King of the Gypsies
- Frank Pierson - Kindly had my hair blown back by this one, just came out of nowhere. The story of a traveler clan in the U.S. drifting with the seasons, the opportunities and the times, through the decline of their aging patriarch and the troubled ascendancy of his chosen, reluctant heir. Judd Hirsch and Susan Sarandon are good and Sterling Hayden turns in what might be my favorite latter-career performance of his, but holy shit is it Eric Roberts in his debut feature film role that super-charges the picture. A little all over the place, but so very worth it for the big good moments. 
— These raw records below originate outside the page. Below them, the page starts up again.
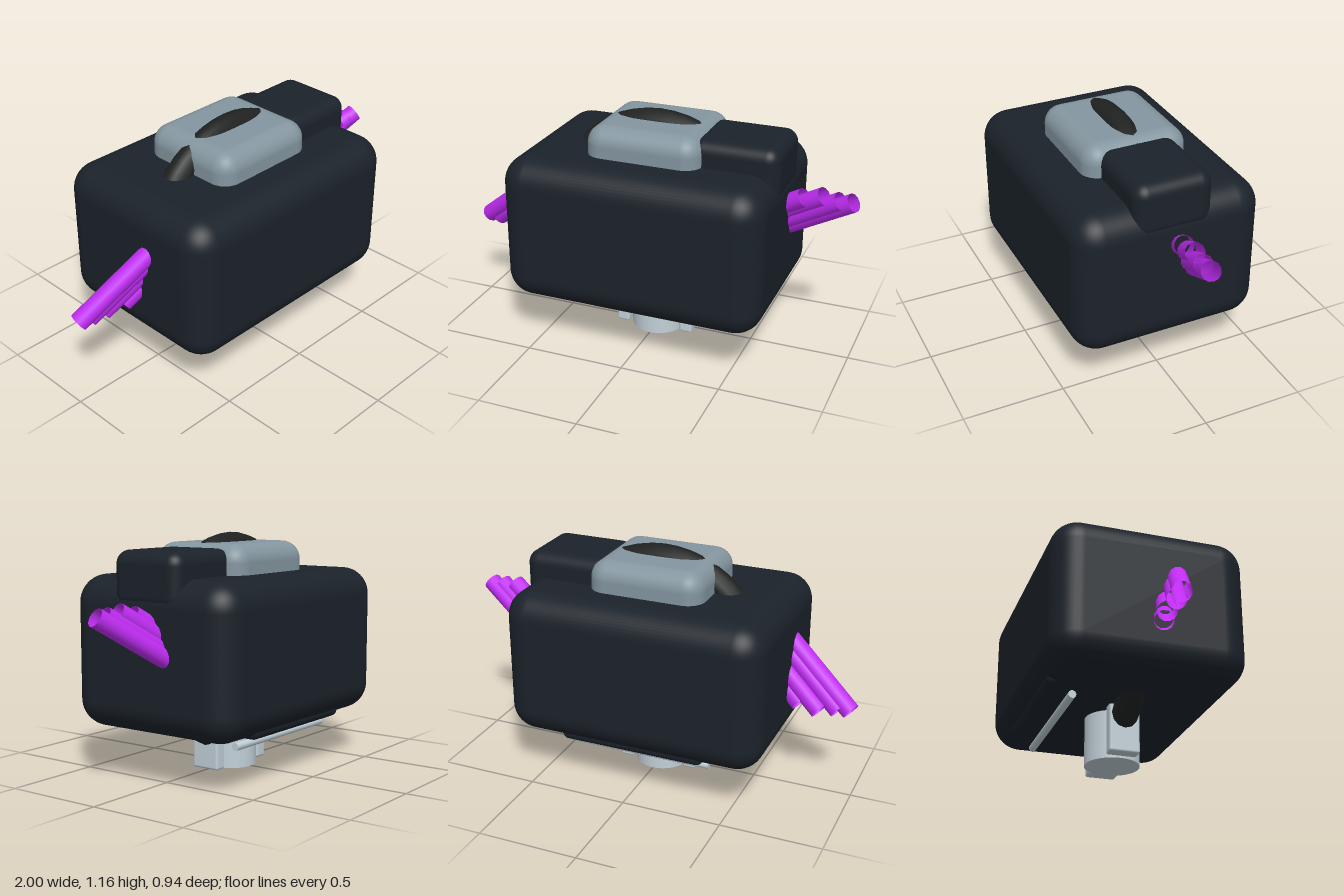
import * as THREE from 'three';
import { RoundedBoxGeometry } from 'three/addons/geometries/RoundedBoxGeometry.js';

const mat = (color, side = THREE.FrontSide) => new THREE.MeshStandardMaterial({ color, side });

export function createModel() {
  const model = new THREE.Group();
  const dark = mat(0x1b222a);
  const rubber = mat(0x202222);
  const steel = mat(0x8496a0);
  const pale = mat(0xc2d0d8);
  const purple = mat(0xc12df5, THREE.DoubleSide);

  const add = (name, geometry, material, x = 0, y = 0, z = 0) => {
    const mesh = new THREE.Mesh(geometry, material);
    mesh.name = name;
    mesh.position.set(x, y, z);
    model.add(mesh);
    return mesh;
  };

  // Rounded box given by its min and max corners
  const block = (name, material, [x0, y0, z0], [x1, y1, z1], radius) =>
    add(name, new RoundedBoxGeometry(x1 - x0, y1 - y0, z1 - z0, 6, radius), material,
      (x0 + x1) / 2, (y0 + y1) / 2, (z0 + z1) / 2);

  // Housing and the parts set into its top
  block('body', dark, [-0.655, 0.24, -0.47], [0.655, 0.975, 0.47], 0.135);
  block('topCover', steel, [-0.29, 0.8, -0.265], [0.29, 1.12, 0.265], 0.09);
  block('sideHousing', dark, [0.22, 0.83, -0.195], [0.655, 1.1, 0.195], 0.065);

  // Upright ring running through the body
  add('ring', new THREE.TorusGeometry(0.475, 0.065, 12, 48), rubber, 0, 0.625, 0);

  // Post with a guide plate on each side
  add('post', new THREE.CylinderGeometry(0.134, 0.134, 0.5, 32), pale, 0, 0.25, 0);
  for (const s of [-1, 1]) {
    const plate = block('guidePlate', pale, [-0.033, 0.005, -0.075], [0.033, 0.5, 0.075], 0.012);
    plate.position.x = s * 0.172;
  }

  // Rear underside pad and the rod beneath it
  block('rearPad', dark, [-0.37, 0.23, -0.42], [0.37, 0.36, -0.2], 0.035);
  const rod = add('rearRod', new THREE.CylinderGeometry(0.019, 0.019, 0.74, 16), pale, 0, 0.19, -0.305);
  rod.rotation.z = Math.PI / 2;

  // Slanted open pipes: outer ends, and the direction leading into the body
  const pipe = (end, dir, length) => {
    const d = new THREE.Vector3(...dir).normalize();
    const mesh = add('pipe', new THREE.CylinderGeometry(0.046, 0.046, length, 12, 1, true), purple);
    mesh.quaternion.setFromUnitVectors(new THREE.Vector3(0, 1, 0), d);
    mesh.position.set(...end).addScaledVector(d, length / 2);
  };
  const leftEnds = [[0.97, 0.83, 0], [0.91, 0.83, 0.005], [0.83, 0.84, 0], [0.735, 0.82, 0]];
  const rightEnds = [[-0.97, 0.455, 0], [-0.91, 0.45, 0.0], [-0.82, 0.435, -0.01], [-0.715, 0.445, 0.015]];
  for (const e of leftEnds) pipe(e, [-1, -0.63, -0.32], (e[0] - 0.5) * 1.22);
  for (const e of rightEnds) pipe(e, [1, 0.8, 0.34], (-e[0] - 0.5) * 1.32);

  return model;
}
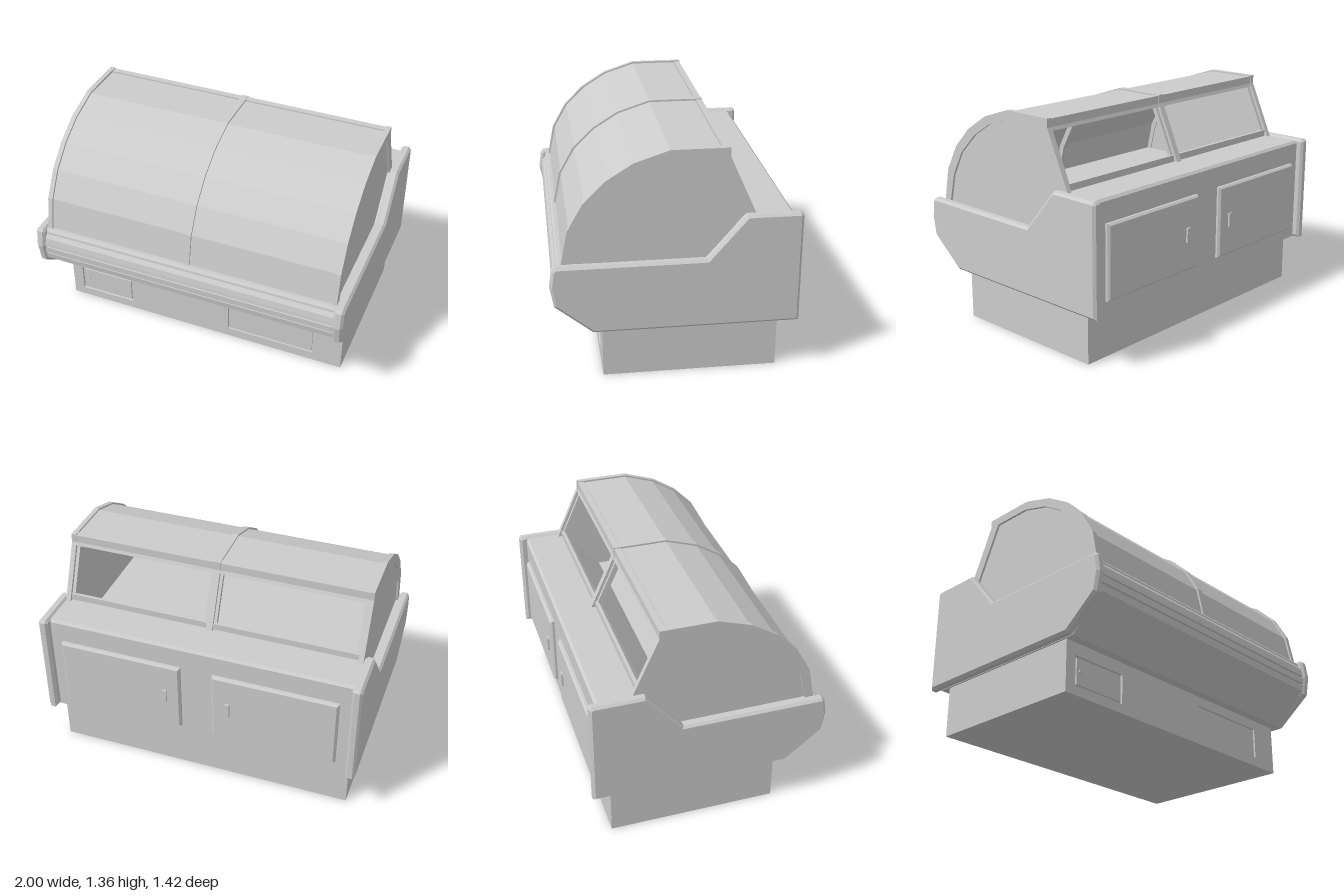
import * as THREE from 'three';

const steel = new THREE.MeshStandardMaterial({ color: 0xcccccc });
steel.name = 'brushed grey';

export function createModel() {
  const model = new THREE.Group();
  model.name = 'displayCounter';

  const add = (name, geometry, x = 0, y = 0, z = 0) => {
    const mesh = new THREE.Mesh(geometry, steel);
    mesh.name = name;
    mesh.position.set(x, y, z);
    model.add(mesh);
    return mesh;
  };
  const box = (name, w, h, d, x, y, z) => add(name, new THREE.BoxGeometry(w, h, d), x, y, z);
  const toShape = pts => new THREE.Shape(pts.map(p => new THREE.Vector2(p[0], p[1])));
  const rect = (x0, y0, x1, y1) => [[x0, y0], [x1, y0], [x1, y1], [x0, y1]];

  // Extrudes a side profile of (z, y) points across x, centred on its own width
  const profile = (name, pts, width, x, bevel = 0, hole = null) => {
    const shape = toShape(pts);
    if (hole) shape.holes.push(toShape(hole));
    const depth = width - 2 * bevel;
    const g = new THREE.ExtrudeGeometry(shape, {
      depth, bevelEnabled: bevel > 0, bevelSize: bevel, bevelThickness: bevel,
      bevelOffset: -bevel, bevelSegments: 1,
    });
    g.translate(0, 0, -depth / 2);
    g.rotateY(-Math.PI / 2);
    return add(name, g, x);
  };

  // Plinth with a front plate cut for the hatch and the vent
  box('plinth', 1.88, 0.32, 1.0, 0, 0.16, -0.095);
  const plate = toShape(rect(-0.94, 0, 0.94, 0.32));
  plate.holes.push(toShape(rect(-0.87, 0.055, -0.5, 0.235)), toShape(rect(0.18, 0.06, 0.75, 0.25)));
  add('plinthFront', new THREE.ExtrudeGeometry(plate, { depth: 0.015, bevelEnabled: false }), 0, 0, 0.405);
  box('hatch', 0.345, 0.155, 0.012, -0.685, 0.145, 0.411);
  box('ventPanel', 0.56, 0.18, 0.008, 0.465, 0.155, 0.409);
  const knob = add('hatchKnob', new THREE.CylinderGeometry(0.012, 0.012, 0.012, 16), -0.83, 0.148, 0.42);
  knob.rotation.x = Math.PI / 2;

  // Cabinet body: ribbed front bumper, flat deck, sloped rear wall and worktop
  profile('cabinetBody', [
    [-0.665, 0.31], [0.475, 0.31], [0.685, 0.505], [0.692, 0.545],
    [0.675, 0.545], [0.675, 0.555], [0.695, 0.555], [0.697, 0.595],
    [0.68, 0.595], [0.68, 0.605], [0.697, 0.605], [0.695, 0.625],
    [0.688, 0.66], [0.67, 0.685], [0.668, 0.7], [0.655, 0.715],
    [-0.17, 0.71], [-0.395, 0.97], [-0.65, 0.97], [-0.665, 0.955],
  ], 1.9, 0);

  // End panels
  const endPanel = [
    [-0.71, 0.31], [0.475, 0.31], [0.69, 0.485], [0.712, 0.605], [0.697, 0.71],
    [0.68, 0.727], [-0.17, 0.727], [-0.39, 0.982], [-0.695, 0.982], [-0.71, 0.967],
  ];
  for (const s of [-1, 1]) profile('endPanel', endPanel, 0.06, s * 0.97, 0.015);

  // Canopy hoops: two ends and one in the middle
  const arcOuter = [
    [0.647, 0.7], [0.605, 0.915], [0.515, 1.075], [0.39, 1.2], [0.235, 1.297], [0.035, 1.363],
  ];
  const arcInner = [
    [0.595, 0.705], [0.55, 0.89], [0.465, 1.045], [0.335, 1.17], [0.2, 1.255], [0.02, 1.31],
  ];
  const hoop = [
    ...arcOuter, [-0.297, 1.363], [-0.297, 1.31], [-0.452, 0.965],
    [-0.388, 0.965], [-0.23, 1.31], ...[...arcInner].reverse(),
  ];
  for (const [x, w] of [[-0.925, 0.03], [0, 0.04], [0.925, 0.03]]) profile('canopyHoop', hoop, w, x);

  // End panes
  const pane = [...arcInner, [-0.23, 1.31], [-0.388, 0.965], [-0.17, 0.705]];
  for (const s of [-1, 1]) profile('endPane', pane, 0.01, s * 0.922);

  // Curved front pane and flat top, set just inside the hoops
  const blend = t => arcOuter.map((p, i) => p.map((v, k) => v + (arcInner[i][k] - v) * t));
  profile('curvedPane', [
    ...blend(0.2), [-0.25, 1.352], [-0.25, 1.34], ...blend(0.42).reverse(),
  ], 1.83, 0);
  profile('topRail', [[-0.255, 1.345], [-0.255, 1.358], [-0.294, 1.358], [-0.294, 1.31],
    [-0.302, 1.29], [-0.275, 1.29], [-0.24, 1.32]], 1.83, 0);
  profile('rearSill', [[-0.38, 0.965], [-0.38, 0.985], [-0.405, 1.01], [-0.425, 1.01], [-0.425, 0.965]], 1.83, 0);

  // Slim sloped jambs beside the two rear openings
  const jamb = [[-0.282, 1.3], [-0.417, 1.0], [-0.39, 1.0], [-0.255, 1.3]];
  for (const x of [-0.9, -0.028, 0.028, 0.9]) profile('rearJamb', jamb, 0.02, x);

  // Rear doors with chamfered edges and upright handles
  for (const s of [-1, 1]) {
    const door = new THREE.ExtrudeGeometry(toShape(rect(-0.385, -0.225, 0.385, 0.225)), {
      depth: 0.014, bevelSize: 0.012, bevelThickness: 0.012, bevelOffset: -0.012, bevelSegments: 1,
    });
    add('rearDoor', door, s * 0.485, 0.605, -0.679);
    box('doorHandle', 0.03, 0.09, 0.012, s * 0.2, 0.605, -0.696);
  }

  return model;
}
Stone Cold - Craig R. Baxley - Joe Huff, a hot shot loner cop with a bad haircut and a worse attitude goes recklessly undercover into the ultra violent Mississippi outlaw biker gang "The Brotherhood" who deal drugs and murder politicians. Huff suffers the indignity of a square, federal partner and speeches about procedure with the patience of a bullet and the retention of a sieve, but hell if he doesn't get results. I was hyper aware of this picture when it came out - the action hero debut of former Oklahoma Sooner linebacker Brian "The Boz" Bosworth and as a loyal fan of OU's Big 8 rivals KU and CU I avoided anything remotely Boz related. Well, joke's on me because of my big, dumb principles I missed out on 30 years' worth of rewarding rewatches of this redneck action classic. I have zeeeeeeeero complaints and wouldn't change a frame of Stone Cold. I fuckin dug this shit like it was crabs in my crotch and enjoyed my much needed delousing afterward knowing I'd be getting bit by the bug to watch it and get dirty all over again quick like. As good as The Boz is I think baddies Lance Henriksen and William Forsythe did every bit as much to sell me on it and are probably the only movie bikers I've ever believed in my life. Make a great double feature with Roadhouse and I don't say that shit lightly.